((

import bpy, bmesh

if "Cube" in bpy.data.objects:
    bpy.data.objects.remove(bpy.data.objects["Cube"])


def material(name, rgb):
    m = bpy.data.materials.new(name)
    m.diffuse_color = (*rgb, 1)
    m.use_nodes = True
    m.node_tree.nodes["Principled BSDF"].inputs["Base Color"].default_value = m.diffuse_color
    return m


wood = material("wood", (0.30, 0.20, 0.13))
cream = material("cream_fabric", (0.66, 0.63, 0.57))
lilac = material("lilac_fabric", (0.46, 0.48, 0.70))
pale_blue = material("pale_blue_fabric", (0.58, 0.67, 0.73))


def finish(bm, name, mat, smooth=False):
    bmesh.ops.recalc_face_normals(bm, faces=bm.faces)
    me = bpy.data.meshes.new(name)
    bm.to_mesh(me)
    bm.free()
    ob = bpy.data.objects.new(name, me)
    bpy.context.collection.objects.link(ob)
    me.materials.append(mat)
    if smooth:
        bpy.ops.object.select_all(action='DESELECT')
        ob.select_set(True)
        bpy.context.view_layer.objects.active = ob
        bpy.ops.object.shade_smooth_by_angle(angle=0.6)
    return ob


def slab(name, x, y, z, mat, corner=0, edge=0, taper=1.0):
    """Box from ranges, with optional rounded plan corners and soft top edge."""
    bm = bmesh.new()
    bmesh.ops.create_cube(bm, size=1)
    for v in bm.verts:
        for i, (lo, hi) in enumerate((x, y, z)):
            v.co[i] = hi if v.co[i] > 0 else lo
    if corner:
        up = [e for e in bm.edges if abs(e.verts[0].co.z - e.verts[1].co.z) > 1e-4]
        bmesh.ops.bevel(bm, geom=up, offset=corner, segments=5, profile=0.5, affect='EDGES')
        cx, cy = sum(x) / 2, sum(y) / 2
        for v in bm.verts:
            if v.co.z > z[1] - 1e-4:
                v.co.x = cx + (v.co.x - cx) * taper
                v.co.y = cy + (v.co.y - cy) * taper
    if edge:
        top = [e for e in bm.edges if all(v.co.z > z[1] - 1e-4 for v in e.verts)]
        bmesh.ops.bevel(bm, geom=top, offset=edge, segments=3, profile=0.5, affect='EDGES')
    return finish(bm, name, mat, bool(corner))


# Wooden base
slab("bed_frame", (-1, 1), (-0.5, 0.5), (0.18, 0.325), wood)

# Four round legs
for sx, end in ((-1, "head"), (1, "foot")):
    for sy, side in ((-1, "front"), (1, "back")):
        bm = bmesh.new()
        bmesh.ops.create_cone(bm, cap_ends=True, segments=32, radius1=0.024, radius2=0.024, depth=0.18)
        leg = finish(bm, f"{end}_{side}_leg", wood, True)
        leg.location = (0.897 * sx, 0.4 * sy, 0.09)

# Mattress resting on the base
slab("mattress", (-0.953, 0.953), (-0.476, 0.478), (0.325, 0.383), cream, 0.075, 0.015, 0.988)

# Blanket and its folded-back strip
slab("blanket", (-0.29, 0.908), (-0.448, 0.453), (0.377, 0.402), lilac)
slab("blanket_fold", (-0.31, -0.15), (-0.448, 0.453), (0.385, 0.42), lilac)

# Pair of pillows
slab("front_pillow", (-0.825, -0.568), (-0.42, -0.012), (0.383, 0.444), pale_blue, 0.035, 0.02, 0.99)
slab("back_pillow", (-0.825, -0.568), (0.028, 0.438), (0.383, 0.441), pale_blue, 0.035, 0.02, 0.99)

))

**Exercise prompt**
Your answer must be the records above, repeated exactly.

**Response below**
import bpy, bmesh

if "Cube" in bpy.data.objects:
    bpy.data.objects.remove(bpy.data.objects["Cube"])


def material(name, rgb):
    m = bpy.data.materials.new(name)
    m.diffuse_color = (*rgb, 1)
    m.use_nodes = True
    m.node_tree.nodes["Principled BSDF"].inputs["Base Color"].default_value = m.diffuse_color
    return m


wood = material("wood", (0.30, 0.20, 0.13))
cream = material("cream_fabric", (0.66, 0.63, 0.57))
lilac = material("lilac_fabric", (0.46, 0.48, 0.70))
pale_blue = material("pale_blue_fabric", (0.58, 0.67, 0.73))


def finish(bm, name, mat, smooth=False):
    bmesh.ops.recalc_face_normals(bm, faces=bm.faces)
    me = bpy.data.meshes.new(name)
    bm.to_mesh(me)
    bm.free()
    ob = bpy.data.objects.new(name, me)
    bpy.context.collection.objects.link(ob)
    me.materials.append(mat)
    if smooth:
        bpy.ops.object.select_all(action='DESELECT')
        ob.select_set(True)
        bpy.context.view_layer.objects.active = ob
        bpy.ops.object.shade_smooth_by_angle(angle=0.6)
    return ob


def slab(name, x, y, z, mat, corner=0, edge=0, taper=1.0):
    """Box from ranges, with optional rounded plan corners and soft top edge."""
    bm = bmesh.new()
    bmesh.ops.create_cube(bm, size=1)
    for v in bm.verts:
        for i, (lo, hi) in enumerate((x, y, z)):
            v.co[i] = hi if v.co[i] > 0 else lo
    if corner:
        up = [e for e in bm.edges if abs(e.verts[0].co.z - e.verts[1].co.z) > 1e-4]
        bmesh.ops.bevel(bm, geom=up, offset=corner, segments=5, profile=0.5, affect='EDGES')
        cx, cy = sum(x) / 2, sum(y) / 2
        for v in bm.verts:
            if v.co.z > z[1] - 1e-4:
                v.co.x = cx + (v.co.x - cx) * taper
                v.co.y = cy + (v.co.y - cy) * taper
    if edge:
        top = [e for e in bm.edges if all(v.co.z > z[1] - 1e-4 for v in e.verts)]
        bmesh.ops.bevel(bm, geom=top, offset=edge, segments=3, profile=0.5, affect='EDGES')
    return finish(bm, name, mat, bool(corner))


# Wooden base
slab("bed_frame", (-1, 1), (-0.5, 0.5), (0.18, 0.325), wood)

# Four round legs
for sx, end in ((-1, "head"), (1, "foot")):
    for sy, side in ((-1, "front"), (1, "back")):
        bm = bmesh.new()
        bmesh.ops.create_cone(bm, cap_ends=True, segments=32, radius1=0.024, radius2=0.024, depth=0.18)
        leg = finish(bm, f"{end}_{side}_leg", wood, True)
        leg.location = (0.897 * sx, 0.4 * sy, 0.09)

# Mattress resting on the base
slab("mattress", (-0.953, 0.953), (-0.476, 0.478), (0.325, 0.383), cream, 0.075, 0.015, 0.988)

# Blanket and its folded-back strip
slab("blanket", (-0.29, 0.908), (-0.448, 0.453), (0.377, 0.402), lilac)
slab("blanket_fold", (-0.31, -0.15), (-0.448, 0.453), (0.385, 0.42), lilac)

# Pair of pillows
slab("front_pillow", (-0.825, -0.568), (-0.42, -0.012), (0.383, 0.444), pale_blue, 0.035, 0.02, 0.99)
slab("back_pillow", (-0.825, -0.568), (0.028, 0.438), (0.383, 0.441), pale_blue, 0.035, 0.02, 0.99)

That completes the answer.